Note: check out my update below to see what the transplant and divisions look like after one year!
We finally bit the bullet and decided have our lower deck replaced. The fat deposit check went out in the mail last week, so it’s getting real. We should have pulled the plug 3 years ago before the wood began to disintegrate, but oh well. Walking around on a rotted deck has kept us nimble and improved our powers of observation.
The work hasn’t been scheduled, but it will happen sometime before fall, which means moving the surrounding plants almost midsummer. I planted everything so close to the deck that there would inevitably be serious plant damage during construction. They’d also be in the workers’ way, so it would be a little rude not to move them.
Anyhow, two plants I really wanted to salvage from this spot are a Slender Hinoki Cypress, which I’ll talk about in a future post, and a June Hosta I planted 7 years ago. As it turns out, the spot I decided to put the Cypress was home to a Sum and Substance Hosta , so I had to move that one as well. Two-for-one bonus!
The Transplanting Process
This is not the ideal time of year to transplant hostas, but I’ve done it before and have yet to lose one. The lovely Seattle climate and general hardiness of hostas contribute to that success, but there are some key factors that help:

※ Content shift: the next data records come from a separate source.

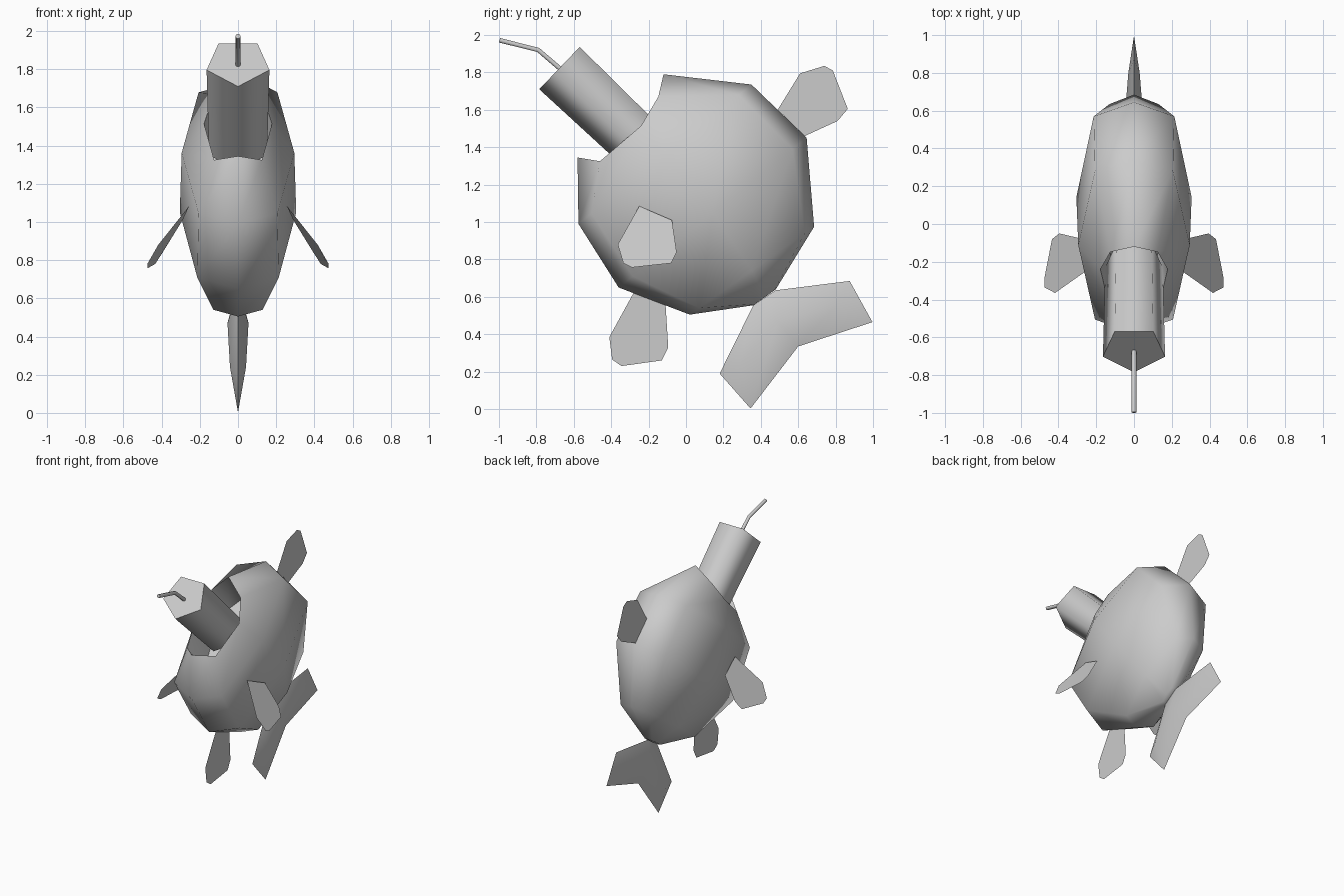
import bpy, bmesh, math
from mathutils import Vector

if "Cube" in bpy.data.objects:
    bpy.data.objects.remove(bpy.data.objects["Cube"])


def make(name, verts, faces, angle=None):
    me = bpy.data.meshes.new(name)
    me.from_pydata(verts, [], faces)
    bm = bmesh.new()
    bm.from_mesh(me)
    bmesh.ops.recalc_face_normals(bm, faces=bm.faces)
    bm.to_mesh(me)
    bm.free()
    ob = bpy.data.objects.new(name, me)
    bpy.context.collection.objects.link(ob)
    if angle:
        bpy.ops.object.select_all(action='DESELECT')
        ob.select_set(True)
        bpy.context.view_layer.objects.active = ob
        bpy.ops.object.shade_smooth_by_angle(angle=math.radians(angle))
    return ob


def loft(name, rings, angle):
    n = len(rings[0])
    verts = [p for r in rings for p in r]
    faces = [(k*n + i, k*n + (i+1) % n, (k+1)*n + (i+1) % n, (k+1)*n + i)
             for k in range(len(rings) - 1) for i in range(n)]
    faces += [tuple(range(n)), tuple(range(len(verts) - n, len(verts)))]
    return make(name, verts, faces, angle)


def ring(top, bottom, w):
    # eight-sided oval section, upright axis from bottom to top
    t, b = Vector((0, *top)), Vector((0, *bottom))
    c, h = (t + b) / 2, (t - b) / 2
    shape = [(0, 1), (.7, .85), (1, 0), (.7, -.85), (0, -1), (-.7, -.85), (-1, 0), (-.7, .85)]
    return [c + h*v + Vector((u*w, 0, 0)) for u, v in shape]


# Body: lip ring with drawn-back mouth corners, then oval sections to the tail
half = [(0, -.12, 1.79), (.125, -.148, 1.67), (.178, -.24, 1.515), (.125, -.46, 1.325), (0, -.58, 1.345)]
lip = [Vector(p) for p in half + [(-x, y, z) for x, y, z in half[3:0:-1]]]
mid = sum(lip, Vector()) / 8
throat = [mid + (p - mid)*.85 + Vector((0, .2, -.2)) for p in lip]
loft("body", [throat, lip,
              ring((.35, 1.735), (-.575, .99), .295),
              ring((.645, 1.45), (-.36, .65), .305),
              ring((.685, .975), (.02, .505), .185),
              ring((.48, .64), (.36, .555), .045)], 80)

# Five-sided stick held in the mouth
u, axis = Vector((0, -.691, -.723)), Vector((0, .723, -.691))
start = Vector((0, -.665, 1.835))


def pentagon(c, r):
    return [c + u*r*math.cos(a) + Vector((r*math.sin(a), 0, 0))
            for a in (i*math.tau/5 for i in range(5))]


loft("stick", [pentagon(start, .173), pentagon(start + axis*.65, .16)], 80)

# Bent fuse
cu = bpy.data.curves.new("fuse", 'CURVE')
cu.dimensions = '3D'
cu.bevel_depth = .014
cu.bevel_resolution = 1
cu.use_fill_caps = True
sp = cu.splines.new('POLY')
path = [(-.65, 1.80), (-.79, 1.92), (-.997, 1.972)]
sp.points.add(len(path) - 1)
for p, (y, z) in zip(sp.points, path):
    p.co = (0, y, z, 1)
bpy.context.collection.objects.link(bpy.data.objects.new("fuse", cu))

# Forked tail: flat outline swelling to a ridge on both sides
outline = [(.36, .555), (.18, .19), (.345, .003), (.6, .335), (.997, .465), (.875, .685), (.48, .635)]
ridge = [(.055, .49, .47), (.042, .29, .24), (.03, .80, .555)]
verts = [(0, y, z) for y, z in outline] + [(s*x, y, z) for s in (1, -1) for x, y, z in ridge]
faces = []
for o in (7, 10):
    b, c, d = o, o + 1, o + 2
    faces += [(0, 1, c, b), (1, 2, c), (2, 3, b, c), (3, 4, d, b), (4, 5, d), (5, 6, b, d), (6, 0, b)]
make("tail_fin", verts, faces, 60)

# Flat fins
fins = {
    "back_fin": [(0, .49, 1.6), (0, .61, 1.795), (0, .74, 1.835), (0, .785, 1.81),
                 (0, .865, 1.605), (0, .81, 1.54), (0, .635, 1.46)],
    "belly_fin": [(0, -.27, .64), (0, -.41, .385), (0, -.395, .265), (0, -.345, .23),
                  (0, -.13, .26), (0, -.095, .33), (0, -.11, .57)],
}
side = [(.255, -.25, 1.085), (.418, -.365, .88), (.475, -.335, .78), (.475, -.29, .757),
        (.434, -.08, .78), (.395, -.05, .84), (.29, -.075, 1.01)]
fins["right_fin"] = side
fins["left_fin"] = [(-x, y, z) for x, y, z in side]
for name, pts in fins.items():
    make(name, pts, [tuple(range(len(pts)))])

- Prep the soil. Dig a large hole transplant hole and amend the soil with a healthy dose of compost. No fertilizer! Think bland hospital food after surgery.
- Keep air off the roots. After transplanting and backfilling, compact the soil enough to eliminate air pockets.
- Water, water, water. Because the hosta has all its leaves, it will be thirsty. Normally hostas are drought tolerant but they’ll need extra moisture when transplanted fully leafed out.
Lastly, and the most fun – use twine to tie up your hosta leaves! This gets them out of your way before you dig, and creates a more compact bundle which is easier to handle.
Enough with the words, here are some pictures (and more words):
Extracting the Hosta
Prepping the New Home
Same Process Plus Division – a June Hosta
Just when you thought this post couldn’t get any longer…
I hope this was helpful. If you have suggestions for how to improve this process, let me know in the comments!
UPDATE: One Year Later
I love before and afters, so here’s an after! These are some pics of the transplant and divisions one year and one month after the time I originally posted this story. They are doing quite well, and are sporting some flowers since we’re a little later in the season.